The next dozen pages are filled with potential colleges, with their standing-out points and brochure clippings pasted in. Building a dream is the second step. In a world of routine and hardship, you have to dream to find passion for what you do. Whenever you feel unmotivated, slip into that dream, and remind yourself of the dream in as many ways as possible, whether that be a college sticker on a laptop cover or a picture of the Google logo. 

After that, when you’re done with the motivation build-up, try creating the perfect relaxed, focused work environment. Experiment with sound, visuals, and smells. Personally, I work best with light music turned on and a warm-toned light, with fashion posters hung on the walls and a cup of cold chocolate within my reach. 

I make great use of my calendar, marking off test dates, important meetings and deadlines. I never wait until the night before to study for a test.

In such a digitalised era, there is so much potential to make studying fun, using the internet. I recently found 8Tracks, which is an entire free database of music. You’ll find playlists organised into compartments and tags such as “Study,” “Party,” and “Happy.” Here, you can save time with out clicking on YouTube every four minutes to search for a new song, or sulking over a very limited iTunes library. 

There are also a variety of study apps – downloadable for smartphones of tablets – that can help. The WhiteRoom app gives me the ability to write without distractions, while Rescuetime acts as a Big Brother for procrastinators. OmmWriter provides another option for serene writing, and taught me Spanish conjugations through games and quizzes. Create mindmaps with MindMeister, and voice recordings for memorisation or language conjugations. Evernote is for sharing documents from your laptop to other devices so you can study even if you’re in the car going to school, and iProcrastinate acts as a personal secretary for homework and projects. 

Often, there are many former tests and syllabi for courses online, which make amazing jumping points for study groups. Speaking of study groups, they work best if everyone uses the group to fill in holes in knowledge, instead of re-learning every single topic together. 

And remember, it’s imperative to ask questions – just ask it, no matter how easy or basic it is. It’s your teacher’s duty to make sure you have learned. 

Most importantly, take a break! If you feel fatigue slowly numbing your mind, 

it’s time to close down technology and do something non-academic!  Go to the movies, catch up with friends, write, draw, do anything other than work. Even if finals are next week, find a few hours to completely relax the weekend before. 

So now, you’ve been preparing for two or three weeks. Information is so inscribed in your brain that you can answer questions in the middle of the night. Tomorrow’s the test. The one test that will determine 20-50 percent of your grade for the entire trimester. Breathe in deeply, create a last minute to-do list. Wake up, shower, do a final skim of the syllabus, and dress.  Lay down all of your clothes the night before and have a good night’s sleep. In the morning, do some exercise to get the blood pumping, skim over the syllabus, and then stop thinking about the test! 

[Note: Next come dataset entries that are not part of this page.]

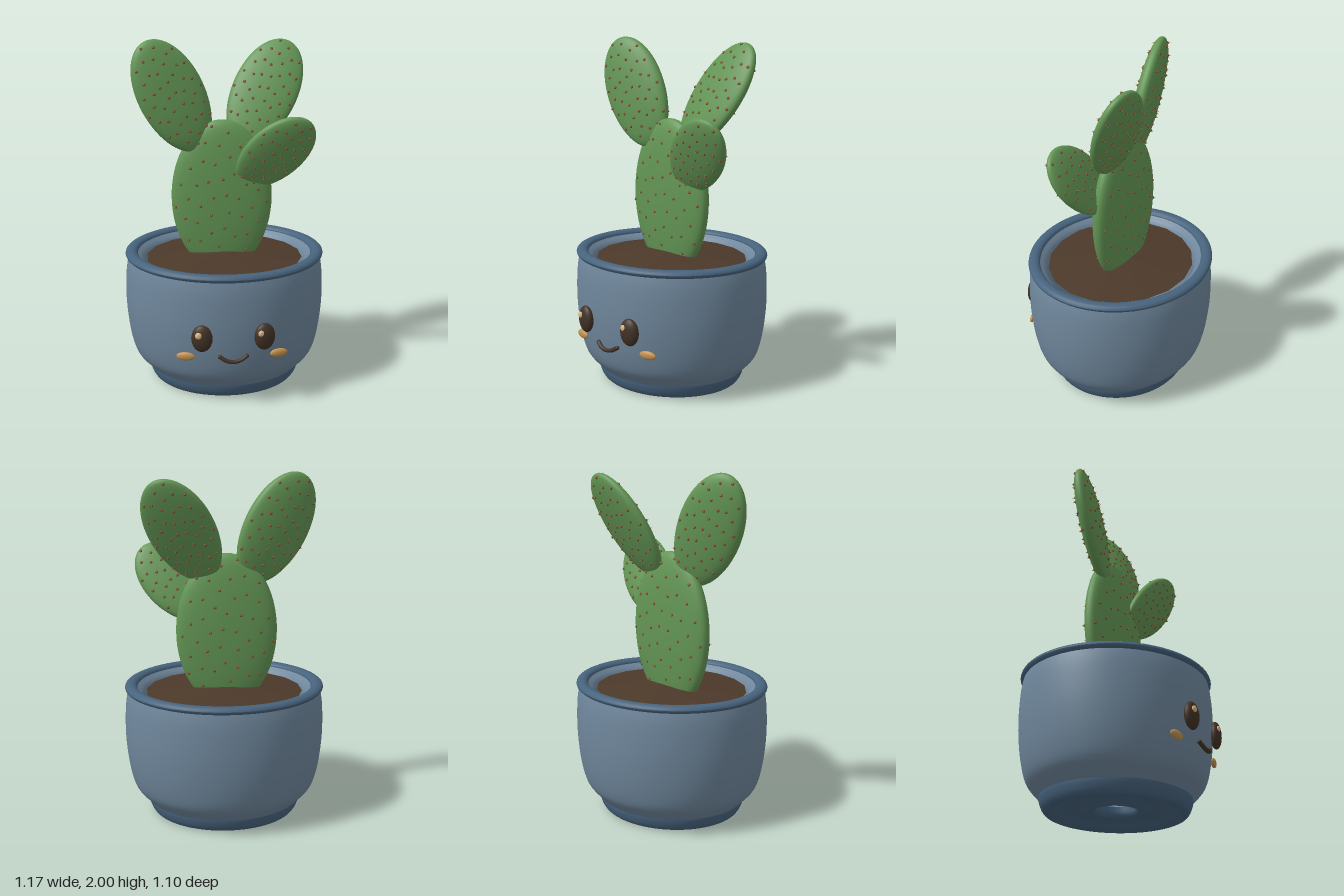
import * as THREE from 'three';
import { mergeGeometries } from 'three/addons/utils/BufferGeometryUtils.js';

const material = (name, color) => {
  const m = new THREE.MeshStandardMaterial({ color });
  m.name = name;
  return m;
};

const smooth = (list, n) =>
  new THREE.SplineCurve(list.map(([x, y]) => new THREE.Vector2(x, y))).getPoints(n);

export function createModel() {
  const mats = {
    glaze: material('potBlue', 0x6f879c),
    trim: material('trimBlue', 0x47637d),
    soil: material('soilBrown', 0x4c392a),
    green: material('cactusGreen', 0x639655),
    spine: material('spineBrown', 0x84502f),
    needle: material('needleTan', 0xb98a58),
    dark: material('faceBrown', 0x413226),
    cheek: material('cheekAmber', 0xc2914e),
    shine: material('eyeShine', 0xe0b988),
  };
  const model = new THREE.Group();
  model.name = 'pottedCactus';

  const add = (parent, name, geometry, mat, pos = [0, 0, 0], rot = [0, 0, 0]) => {
    const mesh = new THREE.Mesh(geometry, mat);
    mesh.name = name;
    mesh.position.set(...pos);
    mesh.rotation.set(...rot);
    parent.add(mesh);
    return mesh;
  };

  // Pot: slightly oval in plan
  const pot = new THREE.Group();
  pot.name = 'pot';
  pot.position.z = -0.014;
  pot.scale.z = 0.918;
  model.add(pot);

  const outer = smooth([[0.45, 0.08], [0.475, 0.105], [0.53, 0.17], [0.562, 0.28],
    [0.58, 0.42], [0.584, 0.55], [0.577, 0.68], [0.56, 0.765]], 28);
  add(pot, 'potOuterWall', new THREE.LatheGeometry(outer, 64), mats.glaze);
  const inner = smooth([[0.53, 0.775], [0.512, 0.762], [0.465, 0.7], [0.46, 0.5],
    [0.43, 0.25], [0.34, 0.13], [0.115, 0.08]], 28);
  add(pot, 'potInnerWall', new THREE.LatheGeometry(inner, 64), mats.glaze);

  // Rounded rim
  const rim = [];
  for (let i = 0; i <= 16; i++) {
    const a = (i / 16) * Math.PI * 2;
    rim.push(new THREE.Vector2(0.547 + 0.036 * Math.cos(a), 0.763 + 0.023 * Math.sin(a)));
  }
  add(pot, 'rim', new THREE.LatheGeometry(rim, 64), mats.trim);

  // Foot ring with hollow underside and a lipped drain hole
  const foot = smooth([[0.115, 0.08], [0.117, 0.04], [0.138, 0.018], [0.17, 0.022], [0.23, 0.045],
    [0.3, 0.038], [0.36, 0.008], [0.41, 0.003], [0.434, 0.025], [0.448, 0.06], [0.452, 0.085]], 44);
  add(pot, 'foot', new THREE.LatheGeometry(foot, 64), mats.trim);

  // Soil: low mound
  add(pot, 'soil', new THREE.ConeGeometry(0.46, 0.04, 18, 1, true), mats.soil, [0, 0.752, 0]);

  // Cactus pad: flattened egg, its two faces dotted with spines
  const pad = (name, pos, rot, [w, h, t], egg, perFace) => {
    const group = new THREE.Group();
    group.name = name;
    group.position.set(...pos);
    group.rotation.set(...rot);
    model.add(group);
    const power = (z, e) => Math.sign(z) * Math.abs(z) ** e;
    const surface = (u) => [
      new THREE.Vector3(u.x * w * (1 + egg * u.y), u.y * h, power(u.z, 0.8) * t),
      new THREE.Vector3(u.x / w, u.y / h, (1.25 * power(u.z, 1.2)) / t).normalize(),
    ];

    const body = new THREE.SphereGeometry(1, 48, 32);
    const { position, normal } = body.attributes;
    const unit = new THREE.Vector3();
    for (let i = 0; i < position.count; i++) {
      const [p, n] = surface(unit.fromBufferAttribute(position, i));
      position.setXYZ(i, p.x, p.y, p.z);
      normal.setXYZ(i, n.x, n.y, n.z);
    }
    add(group, name + 'Body', body, mats.green);

    const spots = [];
    const needles = [];
    const up = new THREE.Vector3(0, 1, 0);
    for (let i = 0; i < perFace * 2; i++) {
      const k = i >> 1;
      const r = 0.95 * Math.sqrt((k + 0.5) / perFace);
      const a = k * 2.39996 + 0.6;
      const face = i % 2 ? -1 : 1;
      const [p, n] = surface(unit.set(r * Math.cos(a), r * Math.sin(a), face * Math.sqrt(1 - r * r)));
      if (pos[1] + p.y < 0.77) continue;
      const q = new THREE.Quaternion().setFromUnitVectors(up, n);
      const put = (g) => g.applyQuaternion(q).translate(p.x, p.y, p.z);
      spots.push(put(new THREE.SphereGeometry(0.0095, 7, 5).scale(1, 0.7, 1)));
      needles.push(put(new THREE.ConeGeometry(0.003, 0.014, 4).translate(0, 0.009, 0)));
    }
    add(group, name + 'Spots', mergeGeometries(spots), mats.spine);
    add(group, name + 'Needles', mergeGeometries(needles), mats.needle);
  };

  pad('mainStem', [-0.013, 1.09, -0.026], [0, -0.06, 0], [0.293, 0.455, 0.076], 0, 46);
  pad('tallRightPad', [-0.294, 1.682, -0.028], [-0.13, 0.2, 0.47], [0.194, 0.343, 0.06], 0.03, 46);
  pad('backLeftPad', [0.245, 1.682, -0.127], [-0.41, -0.13, -0.47], [0.19, 0.34, 0.053], 0.04, 46);
  pad('frontLeftPad', [0.283, 1.367, 0.084], [0.39, 0, -0.72], [0.17, 0.276, 0.048], 0.03, 38);

  // Face
  const face = new THREE.Group();
  face.name = 'face';
  model.add(face);
  const blob = (name, mat, pos, size, yaw) =>
    add(face, name, new THREE.SphereGeometry(1, 24, 16), mat, pos, [0, yaw, 0]).scale.set(...size);
  for (const [side, s] of [['left', 1], ['right', -1]]) {
    blob(side + 'Eye', mats.dark, [s * 0.174, 0.43, 0.513], [0.059, 0.078, 0.032], s * 0.16);
    blob(side + 'EyeShine', mats.shine, [s * 0.174 - 0.021, 0.456, 0.538], [0.019, 0.019, 0.01], s * 0.16);
    blob(side + 'Cheek', mats.cheek, [s * 0.262, 0.305, 0.461], [0.052, 0.025, 0.015], s * 0.22);
  }
  const smile = new THREE.CatmullRomCurve3([[-0.075, 0.316, 0.512], [-0.04, 0.296, 0.522],
    [0, 0.288, 0.525], [0.04, 0.296, 0.522], [0.075, 0.316, 0.512]].map((p) => new THREE.Vector3(...p)));
  add(face, 'mouth', new THREE.TubeGeometry(smile, 24, 0.012, 8), mats.dark);
  for (const s of [-1, 1]) blob('mouthEnd', mats.dark, [s * 0.075, 0.316, 0.512], [0.012, 0.012, 0.012], 0);

  return model;
}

On the last page of my yellowing journal is a simple phrase. “There is more to life than just numbers.” And it’s true. Grades are simply numbers, and even if you do not receive the grade that you thought you would, just be content with the fact that you’ve learned, which is what education is set out to do. 

Last, but not least, keep a tattered old journal to write down your own discoveries, so that maybe one day, you’ll be sitting on a comfy sofa, sipping iced chocolate, and writing a “how-to” article of your own.